(Collected data)

☆ ☆ ☆ ☆ ☆

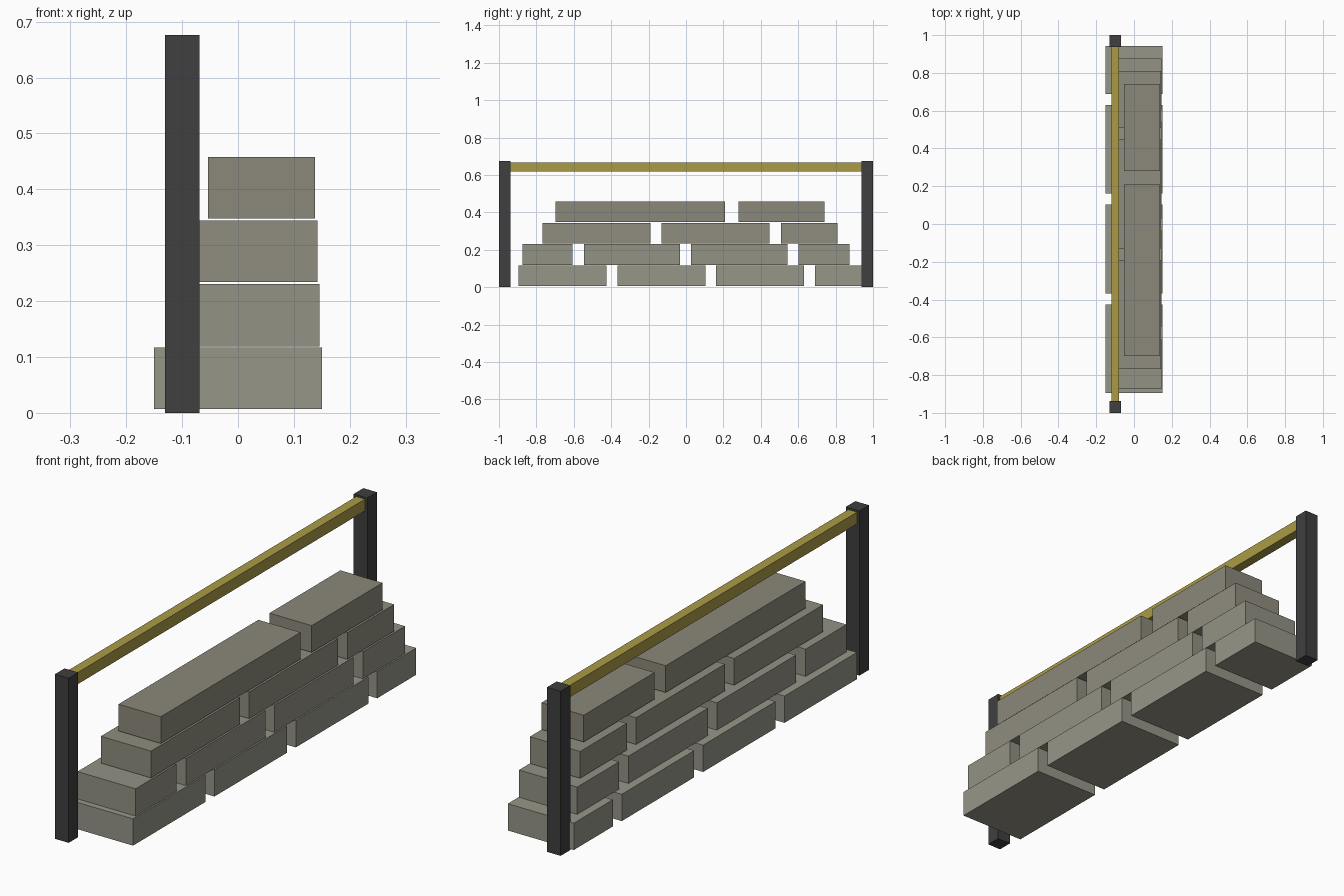
import bpy

if "Cube" in bpy.data.objects:
    bpy.data.objects.remove(bpy.data.objects["Cube"])


def material(name, rgb):
    m = bpy.data.materials.new(name)
    m.diffuse_color = (*rgb, 1)
    m.use_nodes = True
    m.node_tree.nodes["Principled BSDF"].inputs["Base Color"].default_value = m.diffuse_color
    return m


def box(name, x, y, z, mat):
    """Box from (min, max) ranges on each axis."""
    bpy.ops.mesh.primitive_cube_add(size=1, location=[sum(r) / 2 for r in (x, y, z)])
    ob = bpy.context.object
    ob.name = name
    ob.scale = [r[1] - r[0] for r in (x, y, z)]
    bpy.ops.object.transform_apply(location=False, rotation=False, scale=True)
    ob.data.materials.append(mat)
    return ob


dark = material("dark_metal", (0.05, 0.05, 0.052))
yellow = material("yellow_paint", (0.40, 0.33, 0.06))

# Posts at both ends
for side, y in (("front", (-1.0, -0.938)), ("back", (0.938, 1.0))):
    box(side + "_post", (-0.131, -0.069), y, (0, 0.676), dark)

# Rail between the posts
box("rail", (-0.12, -0.08), (-0.938, 0.938), (0.62, 0.668), yellow)

# Stone courses: x range, z range, y spans of the blocks
courses = [
    ((-0.15, 0.15), (0.007, 0.117),
     [(-0.895, -0.425), (-0.367, 0.103), (0.161, 0.631), (0.689, 0.942)]),
    ((-0.118, 0.146), (0.119, 0.231),
     [(-0.873, -0.608), (-0.546, -0.031), (0.027, 0.542), (0.602, 0.875)]),
    ((-0.086, 0.142), (0.234, 0.344),
     [(-0.767, -0.19), (-0.13, 0.447), (0.507, 0.81)]),
    ((-0.054, 0.138), (0.348, 0.458),
     [(-0.698, 0.209), (0.281, 0.741)]),
]
for i, (x, z, spans) in enumerate(courses):
    t = i / 3
    stone = material(f"stone_{i + 1}", (0.31 - 0.05 * t, 0.305 - 0.055 * t, 0.25 - 0.055 * t))
    for j, y in enumerate(spans):
        box(f"stone_block_{i + 1}_{j + 1}", x, y, z, stone)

☆ ☆ ☆ ☆ ☆

- **EXERCISE DIRECTIONS**
Drop the pictures and copy the data exactly.

- **FINISHED EXERCISE**
import bpy

if "Cube" in bpy.data.objects:
    bpy.data.objects.remove(bpy.data.objects["Cube"])


def material(name, rgb):
    m = bpy.data.materials.new(name)
    m.diffuse_color = (*rgb, 1)
    m.use_nodes = True
    m.node_tree.nodes["Principled BSDF"].inputs["Base Color"].default_value = m.diffuse_color
    return m


def box(name, x, y, z, mat):
    """Box from (min, max) ranges on each axis."""
    bpy.ops.mesh.primitive_cube_add(size=1, location=[sum(r) / 2 for r in (x, y, z)])
    ob = bpy.context.object
    ob.name = name
    ob.scale = [r[1] - r[0] for r in (x, y, z)]
    bpy.ops.object.transform_apply(location=False, rotation=False, scale=True)
    ob.data.materials.append(mat)
    return ob


dark = material("dark_metal", (0.05, 0.05, 0.052))
yellow = material("yellow_paint", (0.40, 0.33, 0.06))

# Posts at both ends
for side, y in (("front", (-1.0, -0.938)), ("back", (0.938, 1.0))):
    box(side + "_post", (-0.131, -0.069), y, (0, 0.676), dark)

# Rail between the posts
box("rail", (-0.12, -0.08), (-0.938, 0.938), (0.62, 0.668), yellow)

# Stone courses: x range, z range, y spans of the blocks
courses = [
    ((-0.15, 0.15), (0.007, 0.117),
     [(-0.895, -0.425), (-0.367, 0.103), (0.161, 0.631), (0.689, 0.942)]),
    ((-0.118, 0.146), (0.119, 0.231),
     [(-0.873, -0.608), (-0.546, -0.031), (0.027, 0.542), (0.602, 0.875)]),
    ((-0.086, 0.142), (0.234, 0.344),
     [(-0.767, -0.19), (-0.13, 0.447), (0.507, 0.81)]),
    ((-0.054, 0.138), (0.348, 0.458),
     [(-0.698, 0.209), (0.281, 0.741)]),
]
for i, (x, z, spans) in enumerate(courses):
    t = i / 3
    stone = material(f"stone_{i + 1}", (0.31 - 0.05 * t, 0.305 - 0.055 * t, 0.25 - 0.055 * t))
    for j, y in enumerate(spans):
        box(f"stone_block_{i + 1}_{j + 1}", x, y, z, stone)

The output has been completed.